Vulnerable road users rally for a fairer legal system

Photo from @cmdgrosso
Pedestrian and bicycling advocates gathered at the Wilson Building on Thursday for a press conference held by Councilmembers Tommy Wells and David Grosso to bring attention to a bill that would improve the ability of vulnerable road users to collect damages if they are struck by a motor vehicle.

Wells and Grosso were promoting the “Vulnerable User Recovery Act of 2014,” legislation that would allow the District to adopt a legal standard of comparative negligence in place of the existing contributory negligence standard. The District is one of a handful of jurisdictions in the country that still practices the contributory negligence doctrine, meaning that a bicyclist or pedestrian can be denied insurance compensation even if an automobile driver with whom they collide is found to be 99 percent at fault and the bicyclist or pedestrian is just one percent to blame. Using a comparative negligence standard instead of a contributory negligence standard would allow a judge, jury or insurance adjustor to weigh the fault of the driver and bicyclist. For example, under comparative negligence a $10,000 award to a bicyclist from a driver’s insurance would be lowered to $6,000 if the bicyclist is determined to be 40 percent at fault for the collision. Under current District law, the bicyclist can be denied any compensation.

“This is unjust,” Grosso said at the press conference. He vowed to reintroduce the bill in January if the measure fails during these closing days of the current legislative session.

The bill was originally introduced by Grosso to cover bicyclists only, but at a September 29 hearing pedestrian advocates, including the D.C. Pedestrian Advisory Council, asked that pedestrians be included in the legislation. Pedestrians are no match for cars, PAC representative Jessica Tunon testified at the hearing. “Pedestrian errors do not have the same inherent potential for danger and violence as driver errors,” Tunon said. “It seems only fair to weigh each party’s degree of responsibility and distribute compensation in proportion to the degree of fault.” In addition to bicyclists and pedestrians, the bill would cover wheelchair users, roller skaters, road construction or emergency services workers and others.

In asking council members to support Bill 20-884, the PAC listed the following reasons:

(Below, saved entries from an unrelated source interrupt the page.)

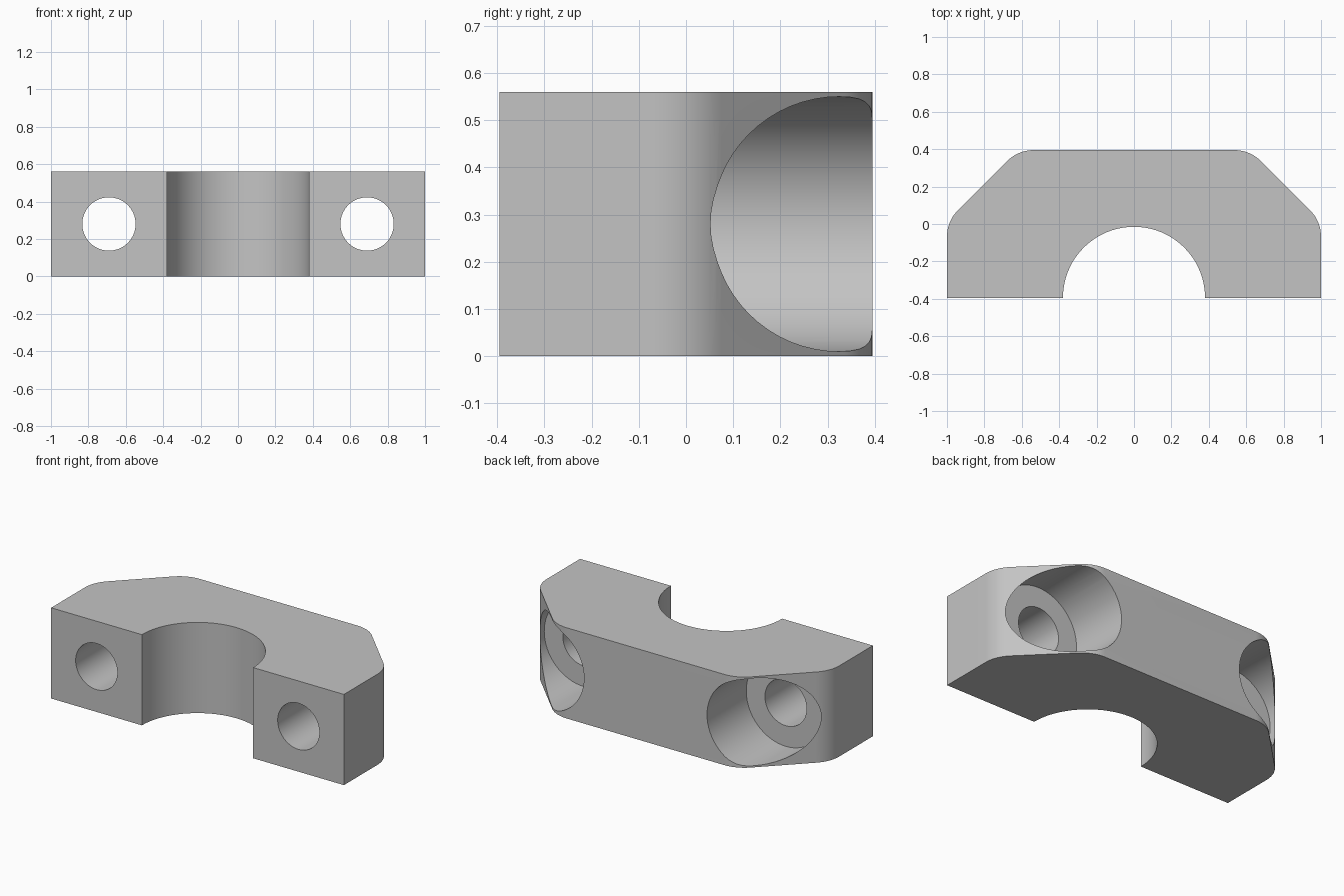
import bpy
import bmesh
from math import cos, sin, tan, pi, radians
from mathutils import Matrix

cube = bpy.data.objects.get("Cube")
if cube:
    bpy.data.objects.remove(cube, do_unlink=True)

HALF_X, HALF_Y, HEIGHT = 1.0, 0.395, 0.56
CHAMFER_SUM = 1.015      # the 45 degree sides lie on |x| + y = this
FILLET = 0.2
SADDLE_R = 0.38
HOLE_X, HOLE_R = 0.69, 0.1425
BORE_R, BORE_FLOOR = 0.27, 0.012

grey = bpy.data.materials.new("plain grey")
grey.use_nodes = True
grey.diffuse_color = (0.55, 0.55, 0.55, 1)
grey.node_tree.nodes["Principled BSDF"].inputs["Base Color"].default_value = grey.diffuse_color


def arc(cx, cy, r, start, end, steps):
    """Points along an arc, angles in degrees."""
    angles = [radians(start + (end - start) * i / steps) for i in range(steps + 1)]
    return [(cx + r * cos(a), cy + r * sin(a)) for a in angles]


def new_object(name, bm):
    mesh = bpy.data.meshes.new(name)
    bmesh.ops.recalc_face_normals(bm, faces=bm.faces)
    bm.to_mesh(mesh)
    bm.free()
    obj = bpy.data.objects.new(name, mesh)
    obj.data.materials.append(grey)
    bpy.context.collection.objects.link(obj)
    return obj


def cut_cylinder(target, x, radius, y0, y1):
    """Cut a round hole running along y."""
    bm = bmesh.new()
    place = Matrix.Translation((x, (y0 + y1) / 2, HEIGHT / 2)) @ Matrix.Rotation(pi / 2, 4, "X")
    bmesh.ops.create_cone(bm, cap_ends=True, segments=64, radius1=radius,
                          radius2=radius, depth=y1 - y0, matrix=place)
    cutter = new_object("hole_cutter", bm)
    cutter.hide_render = True
    mod = target.modifiers.new("hole", "BOOLEAN")
    mod.operation = "DIFFERENCE"
    mod.solver = "EXACT"
    mod.object = cutter
    bpy.context.view_layer.objects.active = target
    bpy.ops.object.modifier_apply(modifier=mod.name)
    bpy.data.objects.remove(cutter, do_unlink=True)


# Clamp outline: right half with two rounded corners, mirrored, then the saddle
tangent = FILLET * tan(pi / 8)
side_y = CHAMFER_SUM - HALF_X - tangent
back_x = CHAMFER_SUM - HALF_Y - tangent
right = [(HALF_X, -HALF_Y)]
right += arc(HALF_X - FILLET, side_y, FILLET, 0, 45, 10)
right += arc(back_x, HALF_Y - FILLET, FILLET, 45, 90, 10)
left = [(-x, y) for x, y in reversed(right)]
outline = right + left + arc(0, -HALF_Y, SADDLE_R, 180, 0, 48)

bm = bmesh.new()
base = bm.faces.new([bm.verts.new((x, y, 0)) for x, y in outline])
grown = bmesh.ops.extrude_face_region(bm, geom=[base], use_keep_orig=True)
top = [v for v in grown["geom"] if isinstance(v, bmesh.types.BMVert)]
bmesh.ops.translate(bm, verts=top, vec=(0, 0, HEIGHT))
clamp = new_object("clamp_half", bm)

# Counterbored bolt holes
for side in (-1, 1):
    cut_cylinder(clamp, side * HOLE_X, BORE_R, BORE_FLOOR, 1.0)
    cut_cylinder(clamp, side * HOLE_X, HOLE_R, -1.0, 0.5)

bpy.ops.object.select_all(action="DESELECT")
clamp.select_set(True)
bpy.context.view_layer.objects.active = clamp
bpy.ops.object.shade_smooth_by_angle(angle=radians(25))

  • More than 800 pedestrians are struck each year in the District, and 300 of them sustain serious injuries. Pedestrians are much more likely than drivers to suffer injuries, incur hospital bills and miss workdays.
  • Although collision victims sometimes succeed in court despite the existing contributory negligence law, crash victims with less serious injuries may never hire lawyers or go to court. Instead, they seek compensation through insurance claims, and those claims may be denied because of the District’s contributory negligence law. The change in law will allow victims to have a greater chance to collect compensation.
  • The bill has been amended specifically to address the concerns of the trial lawyers regarding joint and several liability.
  • During some crash investigations, misunderstandings or confusing evidence result in pedestrians being unfairly ruled at fault. The change in law will allow them to have a chance to collect compensation despite those mistakes.
  • 46 other jurisdictions have already dropped the contributory negligence standard.

On Friday, the D.C. Council Judiciary and Public Safety Committee will consider the “Vulnerable User Recovery Act of 2014.” Committee members have the opportunity to create a fairer legal system for injured pedestrians and other vulnerable road users throughout the District.